image: docker:stable services: - docker:dind before_script: - docker login -u $CI_REGISTRY_USER -p $CI_REGISTRY_PASSWORD $CI_REGISTRY build: stage: build script: - docker build --no-cache --tag $CI_REGISTRY_IMAGE:$CI_COMMIT_REF_NAME . - docker push $CI_REGISTRY_IMAGE
This configuration file tells the runner to use the docker dind services. This is possible with the shared runners for GitLab.com. If you have your own runners you need to be sure to have it enabled. See the GitLab Docs for more information how to enable it and the risk that are involved with it.
The docker login is needed to be able to push the image to the GitLab docker registry.
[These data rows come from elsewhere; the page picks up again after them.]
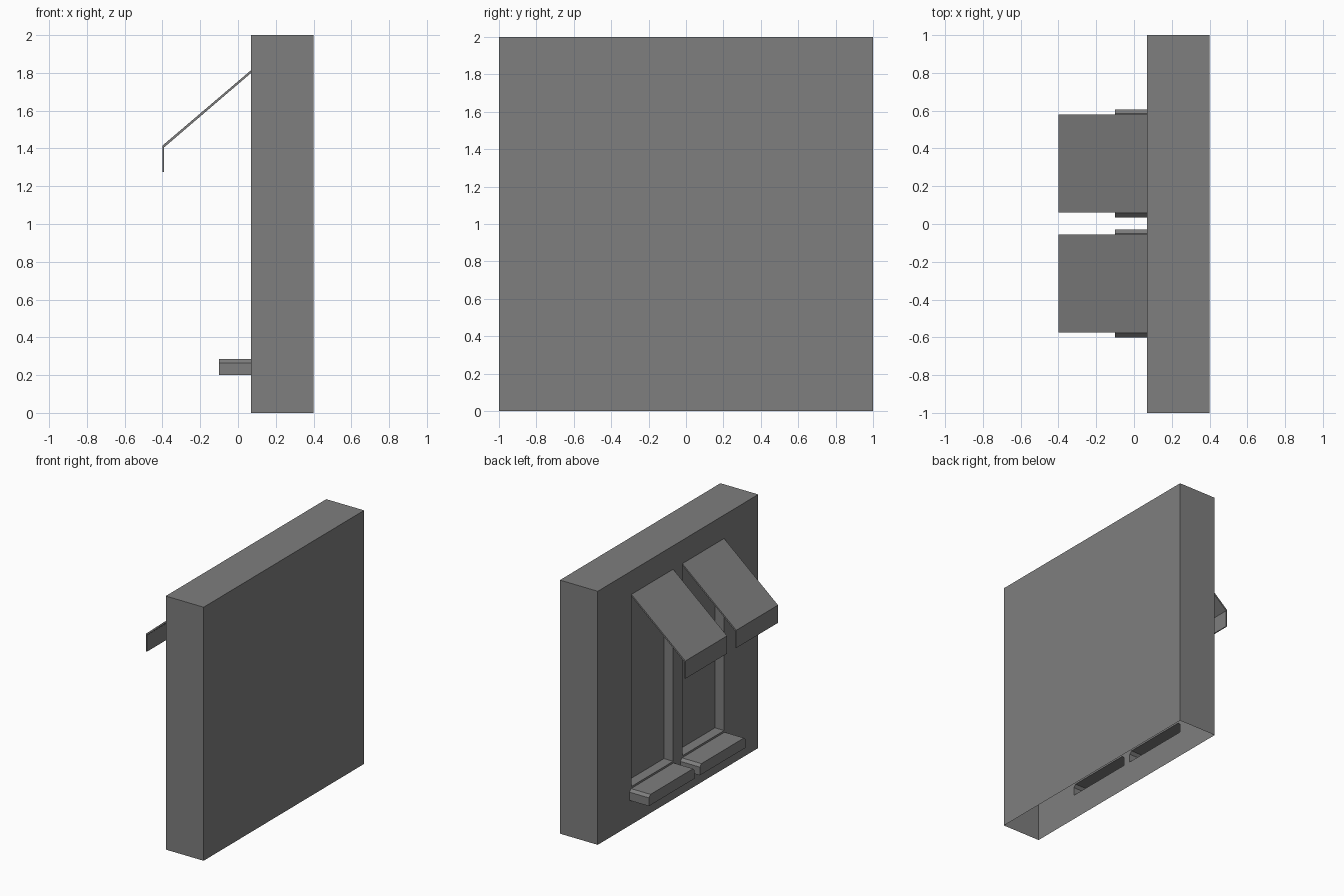
import bpy
import bmesh

if "Cube" in bpy.data.objects:
    bpy.data.objects.remove(bpy.data.objects["Cube"], do_unlink=True)

# One plain grey for every part
GREY = (0.21, 0.21, 0.21, 1)
grey = bpy.data.materials.new("plain_grey")
grey.diffuse_color = GREY
grey.use_nodes = True
grey.node_tree.nodes["Principled BSDF"].inputs["Base Color"].default_value = GREY

WALL_FACE, WALL_REAR, HEIGHT = 0.07, 0.40, 2.0
PANE_X, SILL_X = 0.15, -0.10
CENTRES = {"left": -0.315, "right": 0.32}


def finish(name, bm, flip=False):
    bmesh.ops.recalc_face_normals(bm, faces=bm.faces)
    if flip:
        bmesh.ops.reverse_faces(bm, faces=bm.faces)
    mesh = bpy.data.meshes.new(name)
    bm.to_mesh(mesh)
    bm.free()
    mesh.materials.append(grey)
    obj = bpy.data.objects.new(name, mesh)
    bpy.context.collection.objects.link(obj)
    return obj


def ring(bm, outline, x):
    return [bm.verts.new((x, y, z)) for y, z in outline]


def tray(bm, outline, x0, x1):
    """Walls running from x0 to a closed end at x1, open at x0."""
    a, b = ring(bm, outline, x0), ring(bm, outline, x1)
    n = len(a)
    for i in range(n):
        j = (i + 1) % n
        bm.faces.new((a[i], a[j], b[j], b[i]))
    bm.faces.new(b)
    return a


def rectangle(y0, y1, z0, z1):
    return [(y0, z0), (y1, z0), (y1, z1), (y0, z1)]


def window_outline(c):
    return rectangle(c - 0.26, c + 0.26, 0.30, 1.80)


def sill_outline(c):
    # Small chamfers along the upper end corners
    h, low, mid, top, cut = 0.285, 0.20, 0.265, 0.285, 0.02
    return [(c - h, low), (c + h, low), (c + h, mid),
            (c + h - cut, top), (c - h + cut, top), (c - h, mid)]


# Hollow wall, open underneath, with openings in the window side
bm = bmesh.new()
outer = tray(bm, rectangle(-1, 1, 0, HEIGHT), WALL_FACE, WALL_REAR)
underside = [f for f in bm.faces if all(v.co.z < 0.001 for v in f.verts)]
bmesh.ops.delete(bm, geom=underside, context="FACES_ONLY")
loops = [outer]
for c in CENTRES.values():
    loops += [ring(bm, window_outline(c), WALL_FACE),
              ring(bm, sill_outline(c), WALL_FACE)]
edges = []
for loop in loops:
    for i, v in enumerate(loop):
        w = loop[(i + 1) % len(loop)]
        edges.append(bm.edges.get((v, w)) or bm.edges.new((v, w)))
bmesh.ops.triangle_fill(bm, edges=edges, use_beauty=True, normal=(-1, 0, 0))
finish("wall", bm)

for side, c in CENTRES.items():
    # Recessed window
    bm = bmesh.new()
    tray(bm, window_outline(c), WALL_FACE, PANE_X)
    finish(side + "_window_recess", bm, flip=True)

    # Hollow sill, open into the wall
    bm = bmesh.new()
    tray(bm, sill_outline(c), WALL_FACE, SILL_X)
    finish(side + "_window_sill", bm)

    # Thin sloping awning with a hanging front flap
    bm = bmesh.new()
    profile = [(0.07, 1.815), (-0.40, 1.415), (-0.40, 1.275),
               (-0.392, 1.275), (-0.392, 1.405), (0.07, 1.80)]
    ends = [[bm.verts.new((x, c + s * 0.26, z)) for x, z in profile] for s in (-1, 1)]
    for i in range(len(profile)):
        j = (i + 1) % len(profile)
        bm.faces.new((ends[0][i], ends[0][j], ends[1][j], ends[1][i]))
    for end in ends:
        bm.faces.new(end)
    finish(side + "_awning", bm)
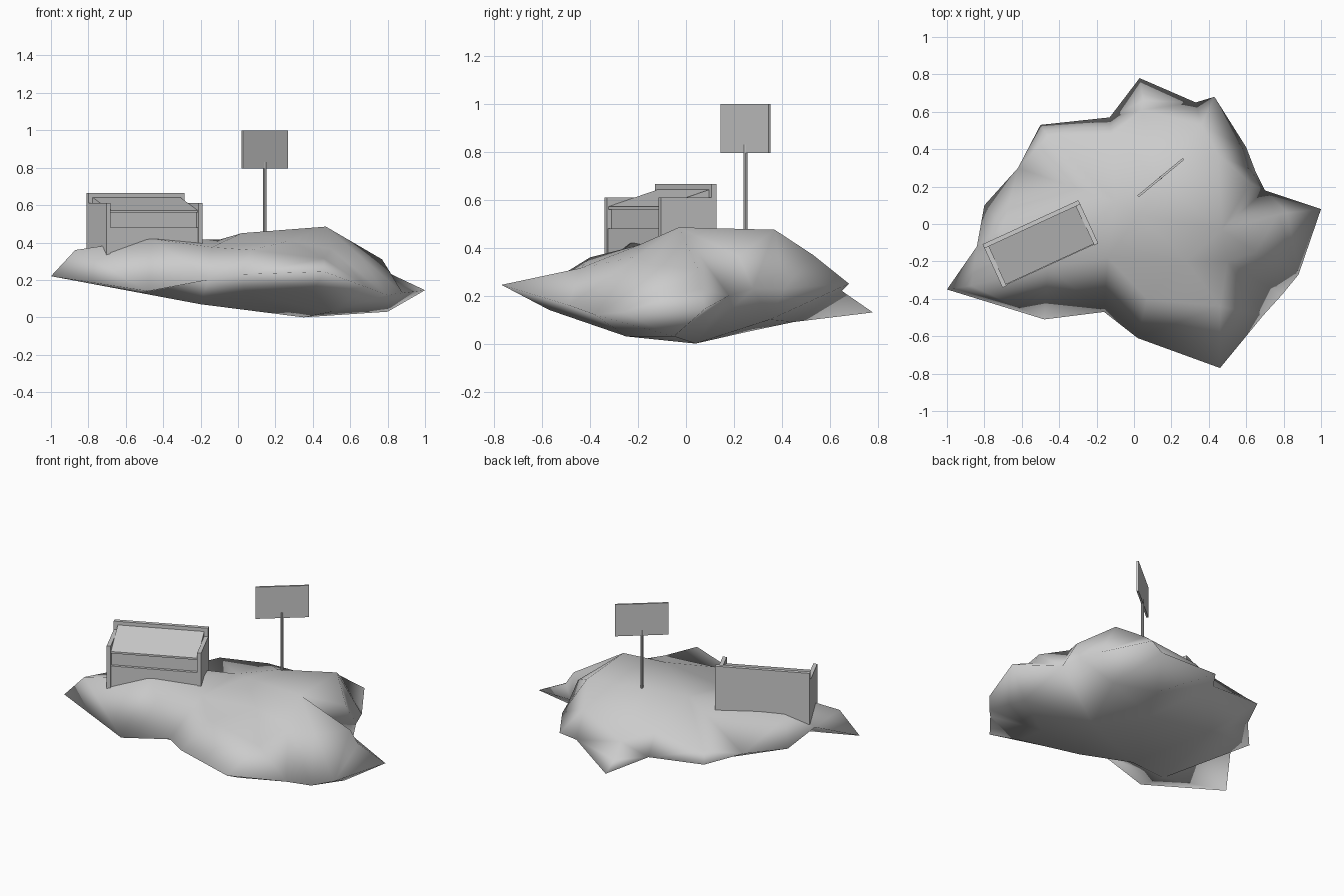
import bpy, bmesh, math
from mathutils import Vector, Matrix
from mathutils.geometry import delaunay_2d_cdt

if "Cube" in bpy.data.objects:
    bpy.data.objects.remove(bpy.data.objects["Cube"])


def make_object(name, bm, matrix=None):
    bmesh.ops.recalc_face_normals(bm, faces=bm.faces)
    mesh = bpy.data.meshes.new(name)
    bm.to_mesh(mesh)
    bm.free()
    obj = bpy.data.objects.new(name, mesh)
    bpy.context.collection.objects.link(obj)
    if matrix:
        obj.matrix_world = matrix
    return obj


def extrude_profile(name, profile, x0, x1, matrix):
    """Extrude a (depth, height) profile between x0 and x1."""
    bm = bmesh.new()
    face = bm.faces.new([bm.verts.new((x0, y, z)) for y, z in profile])
    new = bmesh.ops.extrude_face_region(bm, geom=[face])["geom"]
    moved = [g for g in new if isinstance(g, bmesh.types.BMVert)]
    bmesh.ops.translate(bm, verts=moved, vec=(x1 - x0, 0, 0))
    return make_object(name, bm, matrix)


def box(y0, y1, z0, z1):
    return [(y0, z0), (y1, z0), (y1, z1), (y0, z1)]


# Rock: a jagged rim shared by an upper and a lower surface
rim = [(-1, -.35, .22), (-.48, -.51, .14), (-.16, -.47, .2), (.02, -.61, .23),
       (.46, -.77, .245), (.69, -.49, .16), (.79, -.38, .12), (.88, -.27, .13),
       (1, .08, .145), (.70, .18, .20), (.65, .28, .23),
       (.60, .41, .23), (.43, .68, .25), (.33, .65, .22), (.03, .78, .13),
       (-.13, .57, .2), (-.50, .53, .235), (-.62, .30, .25), (-.80, .10, .255),
       (-.84, -.12, .32)]
upper = [(-.87, -.33, .36), (-.46, -.23, .42), (-.70, -.02, .385),
         (-.14, -.18, .375), (-.10, .12, .415), (.02, .05, .45), (.47, -.03, .485),
         (.45, .37, .475), (.07, -.40, .36), (.46, -.44, .315), (.50, -.2, .365),
         (.77, .05, .31), (-.46, .47, .29), (-.12, .48, .34), (.04, .61, .27),
         (.36, .53, .37), (.62, .22, .365), (.12, .24, .455), (.28, -.2, .41),
         (.82, .06, .23), (.05, .66, .17), (.65, -.15, .33)]
lower = [(.35, .04, 0), (-.2, -.25, .07), (.80, -.05, .03), (.10, .26, .05),
         (.50, -.25, .03), (.40, -.57, .14), (.2, .45, .09), (-.52, -.35, .13),
         (-.38, .25, .13), (.45, .35, .1), (.04, -.45, .125)]

bm = bmesh.new()
rim_verts = [bm.verts.new(p) for p in rim]
n = len(rim)
for inner in (upper, lower):
    verts = rim_verts + [bm.verts.new(p) for p in inner]
    flat = [Vector(v.co[:2]) for v in verts]
    result = delaunay_2d_cdt(flat, [(i, (i + 1) % n) for i in range(n)], [], 1, 1e-5)
    source = [ids[0] for ids in result[3]]
    for tri in result[2]:
        bm.faces.new([verts[source[i]] for i in tri])
for face in bm.faces:
    face.smooth = True
make_object("rock", bm)

# Chest: two end panels, back panel, front body and sloping lid
chest = Matrix.Translation((-.703, -.34, 0)) @ Matrix.Rotation(math.radians(24.7), 4, 'Z')
L, D, T, B = .564, .255, .024, .33
for side, x in (("left", 0), ("right", L - T)):
    extrude_profile(side + "_end_panel", box(0, D - T, B, .61), x, x + T, chest)
extrude_profile("back_panel", box(D - T, D, B, .665), 0, L, chest)
extrude_profile("front_body", [(.004, B), (D - T, B), (D - T, .56), (.022, .56),
                               (.022, .48), (.004, .48)], T, L - T, chest)
extrude_profile("sloping_lid", [(.008, .56), (D - T, .56), (D - T, .642),
                                (.008, .572)], T, L - T, chest)

# Sign: thin board on a slim post
sign = Matrix.Translation((.143, .248, 0)) @ Matrix.Rotation(math.radians(39.5), 4, 'Z')
extrude_profile("sign_board", box(-.006, .006, .795, 1.0), -.157, .157, sign)
bm = bmesh.new()
bmesh.ops.create_cone(bm, cap_ends=True, segments=8, radius1=.009, radius2=.009, depth=.41)
make_object("sign_post", bm, Matrix.Translation((.143, .248, .625)))
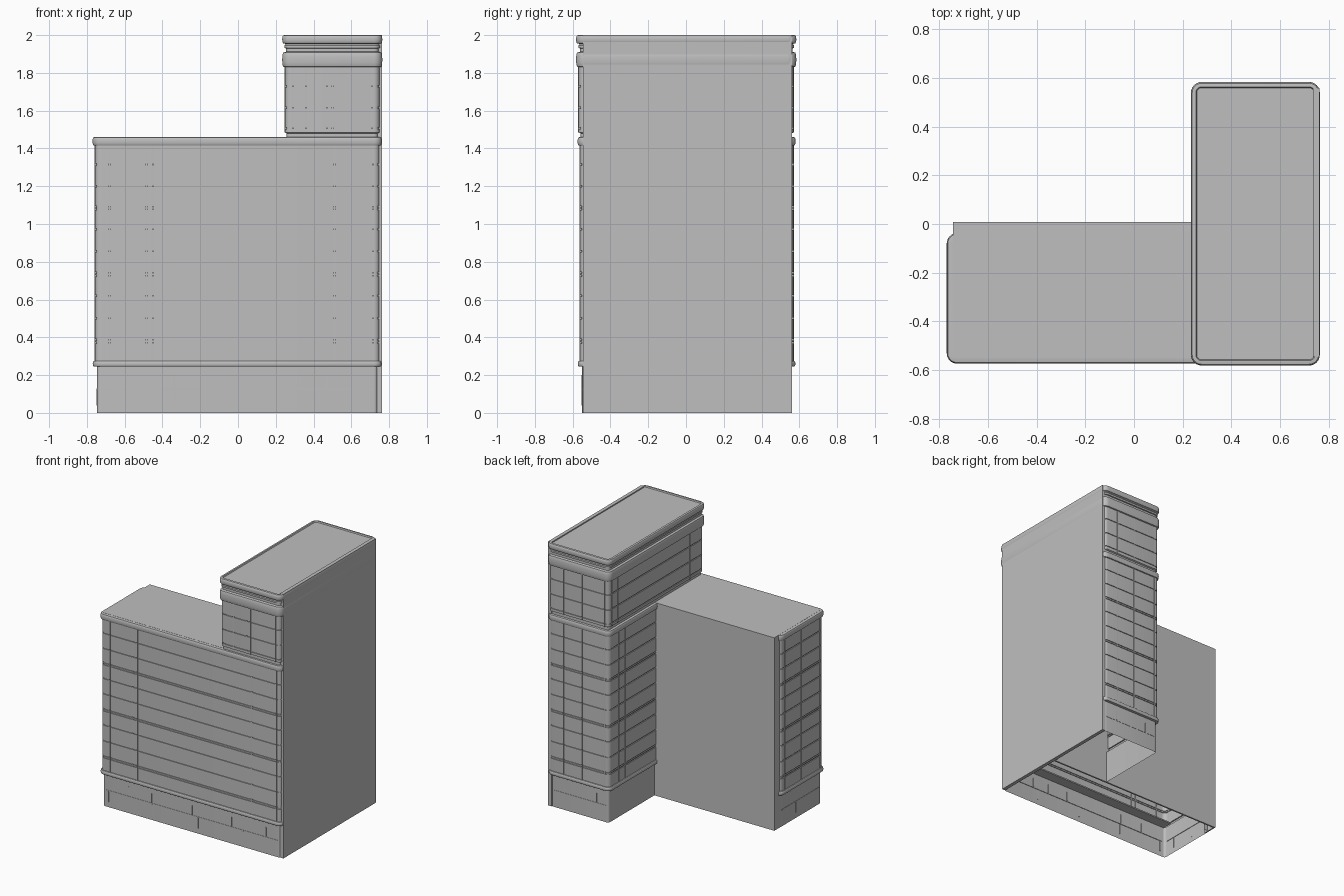
import bpy, bmesh, math
from mathutils import Vector

cube = bpy.data.objects.get("Cube")
if cube:
    bpy.data.objects.remove(cube, do_unlink=True)

stone = bpy.data.materials.new("grey_stone")
stone.use_nodes = True
GREY = (0.52, 0.52, 0.52, 1)
stone.diffuse_color = GREY
stone.node_tree.nodes["Principled BSDF"].inputs["Base Color"].default_value = GREY


def finish(name, bm, smooth=False):
    mesh = bpy.data.meshes.new(name)
    bm.to_mesh(mesh)
    bm.free()
    mesh.materials.append(stone)
    ob = bpy.data.objects.new(name, mesh)
    bpy.context.collection.objects.link(ob)
    if smooth:
        bpy.ops.object.select_all(action='DESELECT')
        ob.select_set(True)
        bpy.context.view_layer.objects.active = ob
        bpy.ops.object.shade_smooth_by_angle(angle=math.radians(35))
    return ob


def add_box(bm, x, y, z):
    verts = bmesh.ops.create_cube(bm, size=1)["verts"]
    for v in verts:
        v.co = Vector(((x[0] + x[1]) / 2 + v.co.x * (x[1] - x[0]),
                       (y[0] + y[1]) / 2 + v.co.y * (y[1] - y[0]),
                       (z[0] + z[1]) / 2 + v.co.z * (z[1] - z[0])))


def box(name, x, y, z):
    bm = bmesh.new()
    add_box(bm, x, y, z)
    finish(name, bm)


def rounded(corners, closed, r=0.03, steps=6):
    """Counter-clockwise plan path as (point, outward normal) pairs."""
    pts = [Vector(c) for c in corners]
    n = len(pts)

    def normal(a, b):
        d = (b - a).normalized()
        return Vector((d.y, -d.x))
    out = []
    for i, p in enumerate(pts):
        if not closed and i in (0, n - 1):
            nrm = normal(p, pts[1]) if i == 0 else normal(pts[-2], p)
            out.append((p, nrm))
            continue
        n0, n1 = normal(pts[i - 1], p), normal(p, pts[(i + 1) % n])
        centre = p - r * (n0 + n1)
        for k in range(steps + 1):
            a = math.pi / 2 * k / steps
            nrm = n0 * math.cos(a) + n1 * math.sin(a)
            out.append((centre + nrm * r, nrm))
    return out


def moulding(z0, z1, depth):
    steps = 8
    return [(depth * math.sin(math.pi * k / steps) ** 0.5 if 0 < k < steps else 0,
             z0 + (z1 - z0) * (1 - math.cos(math.pi * k / steps)) / 2)
            for k in range(steps + 1)]


def grooves(heights, h=0.004, depth=-0.006):
    prof = []
    for z in heights:
        prof += [(0, z - h), (depth, z - h), (depth, z + h), (0, z + h)]
    return prof


def loft(name, path, profile, closed=False, cap=False):
    bm = bmesh.new()
    rows = [[bm.verts.new((*(p + n * off), z)) for p, n in path] for off, z in profile]
    count = len(path)
    for low, high in zip(rows, rows[1:]):
        for i in range(count if closed else count - 1):
            j = (i + 1) % count
            bm.faces.new((low[i], low[j], high[j], high[i]))
    if cap:
        bm.faces.new(rows[-1])
    return finish(name, bm, True)


# Facade skins: base, string course, floor joints and cornice
floors = [0.372, 0.386, 0.5, 0.62, 0.727, 0.741, 0.856, 0.972, 1.077, 1.091, 1.2, 1.315]
base = [(-0.012, 0), (-0.012, 0.245)]
lower = (base + moulding(0.245, 0.275, 0.011) + grooves(floors)
         + moulding(1.415, 1.46, 0.012) + [(-0.02, 1.46)])
front_path = rounded([(-0.7, -0.05), (-0.758, -0.05), (-0.758, -0.562),
                      (0.75, -0.562), (0.75, -0.45)], False)
loft("front_facade", front_path, lower)
rear_path = rounded([(0.75, 0.45), (0.75, 0.568), (0.247, 0.568), (0.247, 0)], False)
loft("rear_facade", rear_path, lower)

# Upper tower with its stacked cornice and shallow roof rim
tower_path = rounded([(0.248, -0.568), (0.75, -0.568), (0.75, 0.57), (0.248, 0.57)], True)
upper = ([(-0.01, 1.455), (-0.01, 1.48), (0, 1.485)] + grooves([1.508, 1.615, 1.73])
         + moulding(1.83, 1.91, 0.014) + [(-0.006, 1.912), (-0.006, 1.93), (0.002, 1.932),
                                          (0.002, 1.945), (-0.004, 1.952)]
         + moulding(1.955, 2.0, 0.014) + [(-0.006, 2.0), (-0.01, 1.992)])
loft("tower_top", tower_path, upper, closed=True, cap=True)

# Plain party walls, roof and inner slabs
box("party_wall", (0.735, 0.762), (-0.545, 0.56), (0, 2))
box("wing_back_wall", (-0.745, 0.745), (-0.004, 0.008), (0, 1.46))
box("wing_side_strip", (-0.745, -0.735), (-0.1, 0.008), (0, 1.46))
box("wing_roof", (-0.745, 0.74), (-0.55, 0.008), (1.45, 1.461))
box("base_soffit", (-0.735, 0.735), (-0.55, -0.47), (0.24, 0.25))
box("tower_floor", (0.255, 0.74), (0, 0.56), (1.44, 1.455))

# Thin pilaster strips on each face
W, T = 0.005, 0.003
low_z, top_z = (0.275, 1.415), (1.485, 1.83)
bm = bmesh.new()
for x in (-0.68, -0.485, -0.45, 0.51, 0.715):
    add_box(bm, (x - W, x + W), (-0.562 - T, -0.558), low_z)
for x in (0.29, 0.36, 0.47, 0.5, 0.71):
    add_box(bm, (x - W, x + W), (-0.568 - T, -0.564), top_z)
for x in (0.63, 0.475, 0.285):
    add_box(bm, (x - W, x + W), (0.564, 0.568 + T), low_z)
    add_box(bm, (x - W, x + W), (0.566, 0.57 + T), top_z)
for y in (-0.1, -0.2, -0.3, -0.52):
    add_box(bm, (-0.758 - T, -0.754), (y - W, y + W), low_z)
for y in (0.53, 0.45, 0.37):
    add_box(bm, (0.247 - T, 0.251), (y - W, y + W), low_z)
for y in (0.53, 0.46, -0.4, -0.5):
    add_box(bm, (0.248 - T, 0.252), (y - W, y + W), top_z)
finish("pilaster_strips", bm)

# Base masonry joints
bm = bmesh.new()
J, P = 0.003, 0.002
for x in (-0.7, -0.33, 0.05, 0.43):
    add_box(bm, (x - J, x + J), (-0.55 - P, -0.546), (0.04, 0.12))
for x in (-0.53, -0.34, 0, 0.16, 0.33, 0.47, 0.62):
    add_box(bm, (x - J, x + J), (-0.55 - P, -0.546), (0.13, 0.2))
add_box(bm, (-0.72, 0.72), (-0.55 - P, -0.546), (0.122, 0.128))
add_box(bm, (0.28, 0.72), (0.552, 0.556 + P), (0.122, 0.128))
add_box(bm, (-0.746 - P, -0.742), (-0.53, -0.08), (0.122, 0.128))
for x in (0.36, 0.5, 0.63):
    add_box(bm, (x - J, x + J), (0.552, 0.556 + P), (0.13, 0.2))
for y in (-0.45, -0.25):
    add_box(bm, (-0.746 - P, -0.742), (y - J, y + J), (0.04, 0.12))
finish("base_joints", bm)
This is done with credentials that GitLab by default provide to the CI jobs. See the Predefined variables list in the GitLab Docs.
The build command use the
$CI_COMMIT_REF_NAME GitLab CI variables. With that variables we tell that the tag is the repository path with the branch name. As example, my
php80 branch on
tjvb/phpimages result in the image tag
tjvb/phpimages:php80. And because I use gitlab.com to host the images I can pull the image from
After building and storing the docker image it is time to use it. I use my PHP80 image in Laravel Mail Catchall and it is possible by using the full path for the image in your GitLab CI.
Start creating and using your own docker images with the GitLab CI and speed up your CI jobs.